CAMBRIDGE – As the US economy limps toward the second anniversary of the Lehman Brothers bankruptcy, anemic growth has left unemployment mired near 10%, with little prospect of significant improvement anytime soon. Little wonder that, with mid-term congressional elections coming in November, Americans are angrily asking why the government’s hyper-aggressive stimulus policies have not turned things around. What more, if anything, can be done?
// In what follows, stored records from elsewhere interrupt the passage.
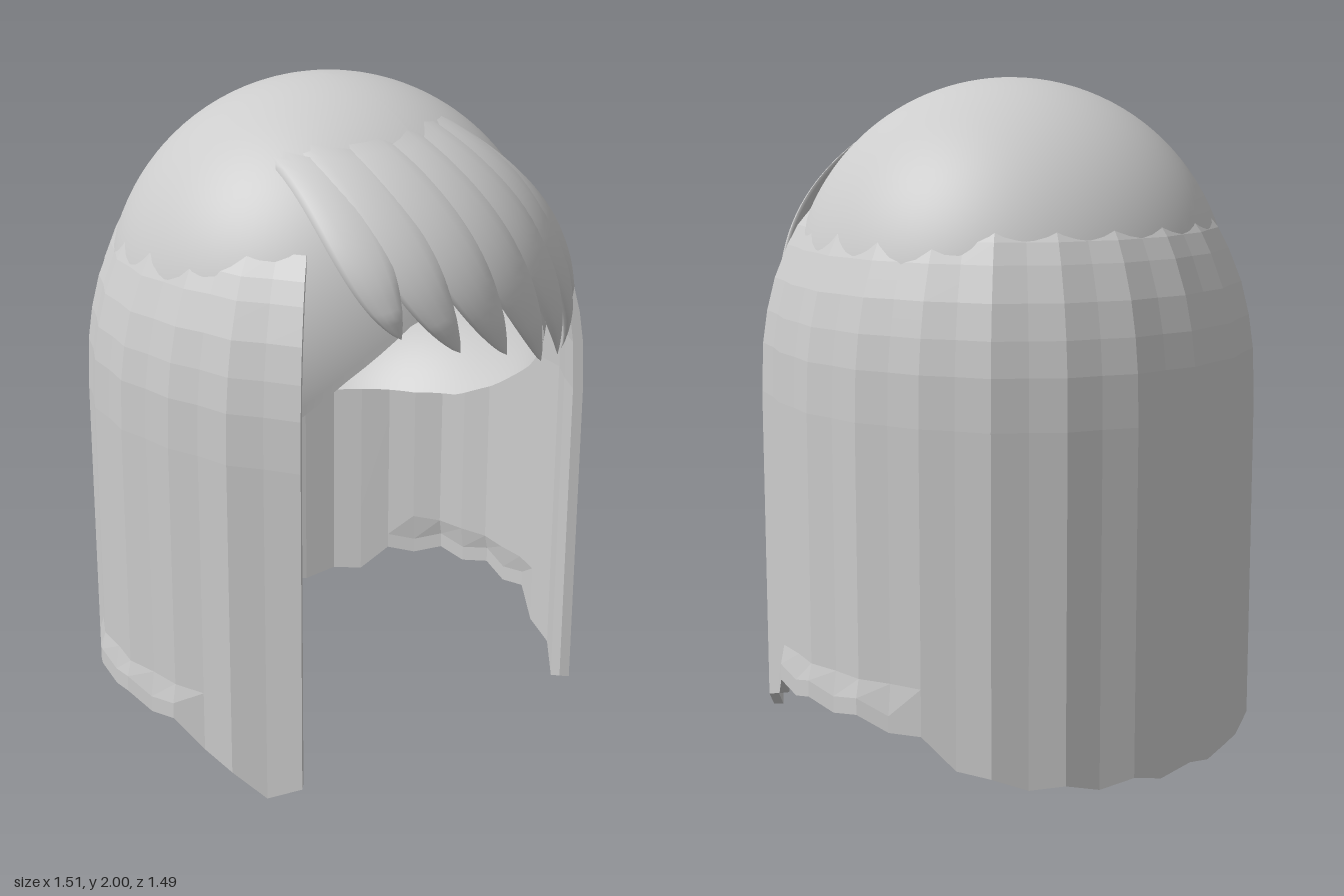
import * as THREE from 'three';

const hairGrey = new THREE.MeshStandardMaterial({ color: 0xcccccc, side: THREE.DoubleSide });
hairGrey.name = 'hair grey';

const CY = 1.33, R = 0.67; // centre height and radius of the skull cap

// Piecewise-linear lookup in a list of [key, value] pairs
function lookup(pairs, k) {
  for (let i = 1; i < pairs.length; i++) {
    const [a, va] = pairs[i - 1], [b, vb] = pairs[i];
    if (k <= b) return va + (vb - va) * Math.max(0, (k - a) / (b - a));
  }
  return pairs[pairs.length - 1][1];
}

// Grid surface from fn(i, j) -> [x, y, z]
function grid(nu, nv, fn) {
  const pos = [], idx = [];
  for (let i = 0; i <= nu; i++) for (let j = 0; j <= nv; j++) pos.push(...fn(i, j));
  for (let i = 0; i < nu; i++) for (let j = 0; j < nv; j++) {
    const a = i * (nv + 1) + j, b = a + nv + 1;
    idx.push(a, a + 1, b, b, a + 1, b + 1);
  }
  const g = new THREE.BufferGeometry();
  g.setAttribute('position', new THREE.Float32BufferAttribute(pos, 3));
  g.setIndex(idx);
  g.computeVertexNormals();
  return g;
}

// Skull cap: sphere trimmed by an arch over the face and a low rim at the nape
function capGeometry() {
  const rim = [[0, 1.5], [18, 1.43], [34, 1.28], [52, 1.09], [70, 0.96], [85, 0.89], [105, 0.86], [180, 0.82]];
  return grid(96, 40, (i, j) => {
    const deg = i * 3.75, a = THREE.MathUtils.degToRad(deg);
    const edge = Math.acos((lookup(rim, Math.min(deg, 360 - deg)) - CY) / R);
    const p = edge * j / 40;
    return [R * Math.sin(p) * Math.sin(a), CY + R * Math.cos(p), R * Math.sin(p) * Math.cos(a)];
  });
}

// Long hair: fluted thick shell wrapping the back and sides, open at the front
function curtainGeometry() {
  const hem = [[0, 0.01], [24, 0.015], [40, 0.04], [51, 0.09], [57, 0.155], [75, 0.185], [90, 0.185],
    [105, 0.175], [115, 0.1], [124, 0.03], [131, 0.005], [136, 0.06]];
  const ridge = [[0, 0.757], [40, 0.757], [56, 0.74], [90, 0.745], [106, 0.742], [120, 0.768], [136, 0.785]];
  const taper = [[1.05, 1], [1.2, 0.992], [1.3, 0.973], [1.4, 0.94], [1.5, 0.887], [1.56, 0.845], [1.62, 0.78]];
  const rows = [0, 0, 0.3, 0.65, 1.05, 1.13, 1.2, 1.25, 1.3, 1.35, 1.4, 1.45, 1.5, 1.56, 1.62];
  const n = rows.length, segs = 34;
  const g = grid(segs + 2, 2 * n, (i, j) => {
    const c = Math.min(Math.max(i - 1, 0), segs); // outer columns close the front edges
    const deg = -136 + c * 8, b = Math.abs(deg), a = THREE.MathUtils.degToRad(deg);
    const k = j % (2 * n), inner = k >= n, row = inner ? 2 * n - 1 - k : k;
    const tip = c % 2 ? -0.01 : 0.015; // zigzag hem
    const bottom = Math.max(0, lookup(hem, b) + (b < 130 ? tip : 0));
    const y = row === 0 ? bottom : row === 1 ? bottom + 0.05 : rows[row];
    let r = lookup(ridge, b) * lookup(taper, y) * (c % 2 ? 0.984 : 1);
    if (row < 2 && b > 60 && b < 112) r += 0.012; // slight flare at the sides
    const closing = i === 0 || i === segs + 2;
    r -= closing ? 0.015 : inner ? 0.03 : 0;
    return [r * Math.sin(a), y, -r * Math.cos(a)];
  }).toNonIndexed();
  g.computeVertexNormals();
  return g;
}

// One fringe lock: a tapered lens swept over the forehead, drawn in front projection
function lockGeometry([root, ctrl, tip, width]) {
  const curve = new THREE.QuadraticBezierCurve(...[root, ctrl, tip].map(p => new THREE.Vector2(...p)));
  const steps = 24, sides = 12;
  return grid(steps, sides, (i, j) => {
    const t = i / steps, a = (j % sides) / sides * Math.PI * 2;
    const p = curve.getPoint(t), d = curve.getTangent(t);
    const w = 0.5 * width * (0.85 + 0.15 * Math.sin(Math.PI * t)) * Math.pow(Math.max(0, 1 - t ** 3.2), 0.8);
    const x = p.x - d.y * w * Math.cos(a), y = p.y + d.x * w * Math.cos(a);
    const lift = 0.655 + 0.075 * Math.sin(Math.PI / 2 * Math.min(1, t * 1.4));
    const r = lift + 0.018 * Math.sin(a) * Math.min(1, (1 - t) * 6);
    return [x, y, Math.sqrt(Math.max(0.02, r * r - x * x - (y - CY) ** 2))];
  });
}

export function createModel() {
  const model = new THREE.Group();
  model.name = 'wig';
  const add = (name, geometry, parent = model) => {
    const m = new THREE.Mesh(geometry, hairGrey);
    m.name = name;
    parent.add(m);
  };

  add('skullCap', capGeometry());
  add('longHair', curtainGeometry());

  // Side-swept fringe: root, control point, tip, width
  const fringe = new THREE.Group();
  fringe.name = 'fringe';
  model.add(fringe);
  [
    [[-0.31, 1.85], [-0.37, 1.6], [-0.28, 1.41], 0.15],
    [[-0.24, 1.87], [-0.27, 1.6], [-0.11, 1.35], 0.18],
    [[-0.15, 1.88], [-0.12, 1.6], [0.06, 1.31], 0.2],
    [[-0.05, 1.88], [0.04, 1.6], [0.24, 1.24], 0.2],
    [[0.04, 1.88], [0.2, 1.62], [0.38, 1.21], 0.2],
    [[0.11, 1.87], [0.34, 1.65], [0.51, 1.17], 0.18],
    [[0.15, 1.86], [0.42, 1.62], [0.53, 1.28], 0.14],
  ].forEach((lock, i) => add('fringeLock' + (i + 1), lockGeometry(lock), fringe));

  return model;
}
The honest answer – but one that few voters want to hear – is that there is no magic bullet. It took more than a decade to dig today’s hole, and climbing out of it will take a while, too. As Carmen Reinhart and I warned in our 2009 book on the 800-year history of financial crises (with the ironic title “This Time is Different”), slow, protracted recovery with sustained high unemployment is the norm in the aftermath of a deep financial crisis.